Everything in the records below except the images should be output exactly as written.

• RECORDS FOR THE EXERCISE:
- Opening Delimiter -

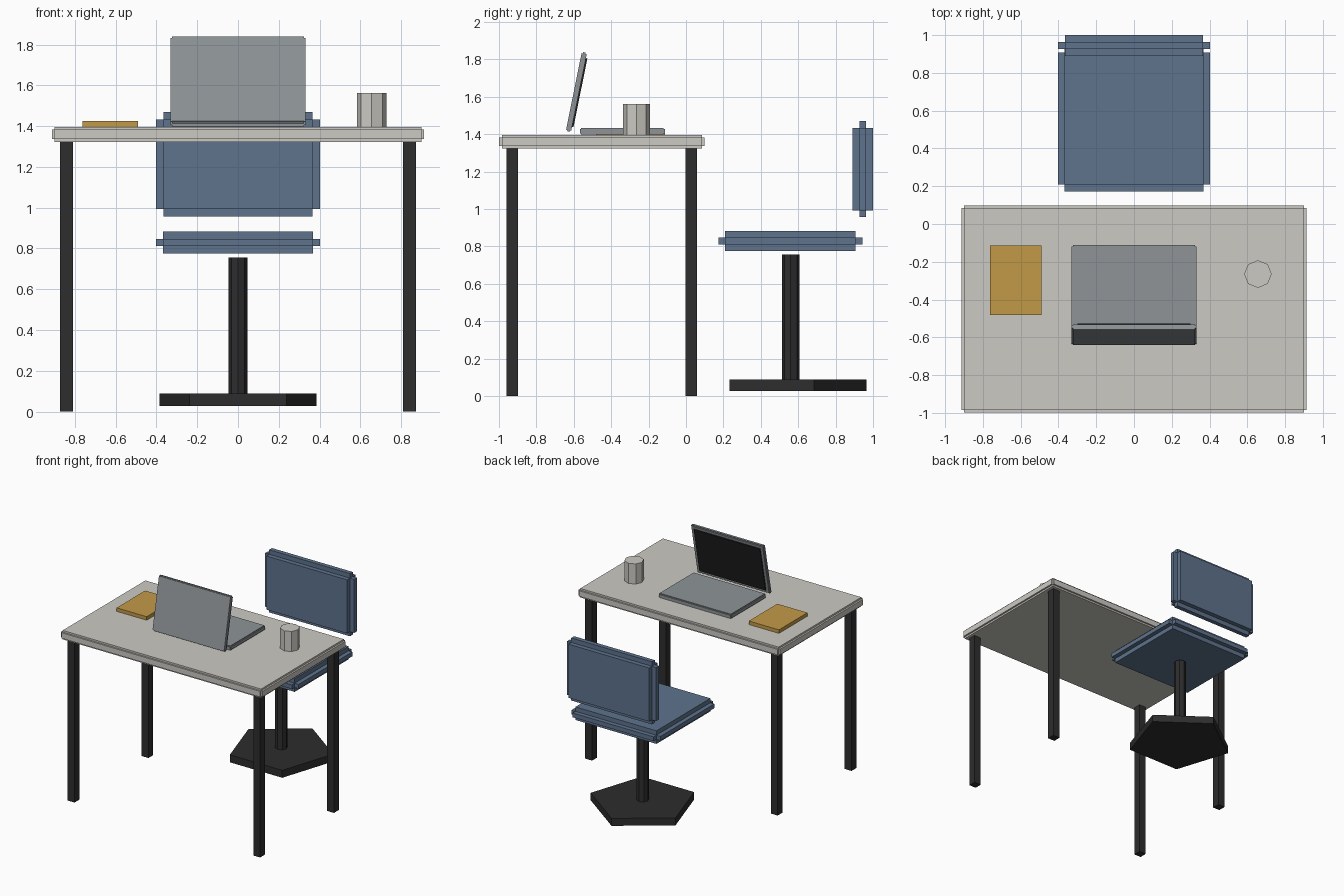
import bpy, bmesh, math
from mathutils import Matrix, Vector

if "Cube" in bpy.data.objects:
    bpy.data.objects.remove(bpy.data.objects["Cube"])


def mat(name, r, g, b):
    lin = [((c / 255 + 0.055) / 1.055) ** 2.4 for c in (r, g, b)]
    m = bpy.data.materials.new(name)
    m.diffuse_color = (*lin, 1)
    m.use_nodes = True
    m.node_tree.nodes["Principled BSDF"].inputs["Base Color"].default_value = m.diffuse_color
    return m


PALE = mat("pale_top", 204, 202, 196)
DARK = mat("dark_metal", 45, 45, 45)
BLUE = mat("blue_fabric", 94, 115, 141)
GREY = mat("laptop_grey", 142, 148, 151)
BLACK = mat("screen_black", 31, 31, 32)
GOLD = mat("notebook_gold", 194, 154, 72)


def finish(bm, name, material, loc, tilt=0.0):
    me = bpy.data.meshes.new(name)
    bm.to_mesh(me)
    bm.free()
    me.materials.append(material)
    ob = bpy.data.objects.new(name, me)
    ob.location = loc
    ob.rotation_euler.x = tilt
    bpy.context.collection.objects.link(ob)
    return ob


def add_box(bm, size, offset=(0, 0, 0)):
    bmesh.ops.create_cube(bm, size=1, matrix=Matrix.Translation(offset) @ Matrix.Diagonal((*size, 1)))


def box(name, material, lo, hi):
    lo, hi = Vector(lo), Vector(hi)
    bm = bmesh.new()
    add_box(bm, hi - lo)
    return finish(bm, name, material, (lo + hi) / 2)


def stepped(name, material, loc, size, inset, tilt=0.0):
    """Slab with stepped edges: three crossed boxes, each full size on one axis."""
    bm = bmesh.new()
    for axis in range(3):
        add_box(bm, [s if i == axis else s - 2 * inset for i, s in enumerate(size)])
    return finish(bm, name, material, loc, tilt)


def prism(name, material, sides, radius, x, y, z0, z1):
    """Upright prism with one corner pointing to +y."""
    bm = bmesh.new()
    rings = [[bm.verts.new((radius * math.sin(2 * math.pi * i / sides),
                            radius * math.cos(2 * math.pi * i / sides), z))
              for i in range(sides)] for z in (z0, z1)]
    bm.faces.new(rings[0])
    bm.faces.new(rings[1][::-1])
    for i in range(sides):
        j = (i + 1) % sides
        bm.faces.new((rings[0][i], rings[0][j], rings[1][j], rings[1][i]))
    bmesh.ops.recalc_face_normals(bm, faces=bm.faces)
    return finish(bm, name, material, (x, y, 0))


# desk
stepped("desk_top", PALE, (0, -0.45, 1.36), (1.826, 1.098, 0.074), 0.014)
for side, sx in (("left", -0.841), ("right", 0.841)):
    for end, y in (("front", -0.928), ("back", 0.028)):
        box(f"{end}_{side}_leg", DARK, (sx - 0.031, y - 0.031, 0), (sx + 0.031, y + 0.031, 1.323))

# laptop: base, leaning lid, thin display plate on the lid's +y face
stepped("laptop_base", GREY, (0, -0.34, 1.416), (0.66, 0.455, 0.037), 0.007)
TILT = -0.2
lid = Vector((0, -0.586, 1.626))
stepped("laptop_lid", GREY, lid, (0.66, 0.028, 0.431), 0.007, TILT)
bm = bmesh.new()
add_box(bm, (0.60, 0.009, 0.375), (0, 0.0175, 0))
finish(bm, "laptop_display", BLACK, lid, TILT)

# desk items
prism("mug", PALE, 8, 0.073, 0.656, -0.265, 1.397, 1.562)
box("notebook", GOLD, (-0.763, -0.482, 1.397), (-0.49, -0.113, 1.426))

# chair
prism("chair_base", DARK, 5, 0.404, 0, 0.56, 0.028, 0.089)
prism("chair_post", DARK, 8, 0.046, 0, 0.56, 0.089, 0.756)
stepped("seat", BLUE, (0, 0.558, 0.829), (0.806, 0.77, 0.107), 0.036)
stepped("backrest", BLUE, (0, 0.945, 1.213), (0.806, 0.11, 0.513), 0.037)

- Closing Delimiter -

• PROBLEM SOLUTION:
import bpy, bmesh, math
from mathutils import Matrix, Vector

if "Cube" in bpy.data.objects:
    bpy.data.objects.remove(bpy.data.objects["Cube"])


def mat(name, r, g, b):
    lin = [((c / 255 + 0.055) / 1.055) ** 2.4 for c in (r, g, b)]
    m = bpy.data.materials.new(name)
    m.diffuse_color = (*lin, 1)
    m.use_nodes = True
    m.node_tree.nodes["Principled BSDF"].inputs["Base Color"].default_value = m.diffuse_color
    return m


PALE = mat("pale_top", 204, 202, 196)
DARK = mat("dark_metal", 45, 45, 45)
BLUE = mat("blue_fabric", 94, 115, 141)
GREY = mat("laptop_grey", 142, 148, 151)
BLACK = mat("screen_black", 31, 31, 32)
GOLD = mat("notebook_gold", 194, 154, 72)


def finish(bm, name, material, loc, tilt=0.0):
    me = bpy.data.meshes.new(name)
    bm.to_mesh(me)
    bm.free()
    me.materials.append(material)
    ob = bpy.data.objects.new(name, me)
    ob.location = loc
    ob.rotation_euler.x = tilt
    bpy.context.collection.objects.link(ob)
    return ob


def add_box(bm, size, offset=(0, 0, 0)):
    bmesh.ops.create_cube(bm, size=1, matrix=Matrix.Translation(offset) @ Matrix.Diagonal((*size, 1)))


def box(name, material, lo, hi):
    lo, hi = Vector(lo), Vector(hi)
    bm = bmesh.new()
    add_box(bm, hi - lo)
    return finish(bm, name, material, (lo + hi) / 2)


def stepped(name, material, loc, size, inset, tilt=0.0):
    """Slab with stepped edges: three crossed boxes, each full size on one axis."""
    bm = bmesh.new()
    for axis in range(3):
        add_box(bm, [s if i == axis else s - 2 * inset for i, s in enumerate(size)])
    return finish(bm, name, material, loc, tilt)


def prism(name, material, sides, radius, x, y, z0, z1):
    """Upright prism with one corner pointing to +y."""
    bm = bmesh.new()
    rings = [[bm.verts.new((radius * math.sin(2 * math.pi * i / sides),
                            radius * math.cos(2 * math.pi * i / sides), z))
              for i in range(sides)] for z in (z0, z1)]
    bm.faces.new(rings[0])
    bm.faces.new(rings[1][::-1])
    for i in range(sides):
        j = (i + 1) % sides
        bm.faces.new((rings[0][i], rings[0][j], rings[1][j], rings[1][i]))
    bmesh.ops.recalc_face_normals(bm, faces=bm.faces)
    return finish(bm, name, material, (x, y, 0))


# desk
stepped("desk_top", PALE, (0, -0.45, 1.36), (1.826, 1.098, 0.074), 0.014)
for side, sx in (("left", -0.841), ("right", 0.841)):
    for end, y in (("front", -0.928), ("back", 0.028)):
        box(f"{end}_{side}_leg", DARK, (sx - 0.031, y - 0.031, 0), (sx + 0.031, y + 0.031, 1.323))

# laptop: base, leaning lid, thin display plate on the lid's +y face
stepped("laptop_base", GREY, (0, -0.34, 1.416), (0.66, 0.455, 0.037), 0.007)
TILT = -0.2
lid = Vector((0, -0.586, 1.626))
stepped("laptop_lid", GREY, lid, (0.66, 0.028, 0.431), 0.007, TILT)
bm = bmesh.new()
add_box(bm, (0.60, 0.009, 0.375), (0, 0.0175, 0))
finish(bm, "laptop_display", BLACK, lid, TILT)

# desk items
prism("mug", PALE, 8, 0.073, 0.656, -0.265, 1.397, 1.562)
box("notebook", GOLD, (-0.763, -0.482, 1.397), (-0.49, -0.113, 1.426))

# chair
prism("chair_base", DARK, 5, 0.404, 0, 0.56, 0.028, 0.089)
prism("chair_post", DARK, 8, 0.046, 0, 0.56, 0.089, 0.756)
stepped("seat", BLUE, (0, 0.558, 0.829), (0.806, 0.77, 0.107), 0.036)
stepped("backrest", BLUE, (0, 0.945, 1.213), (0.806, 0.11, 0.513), 0.037)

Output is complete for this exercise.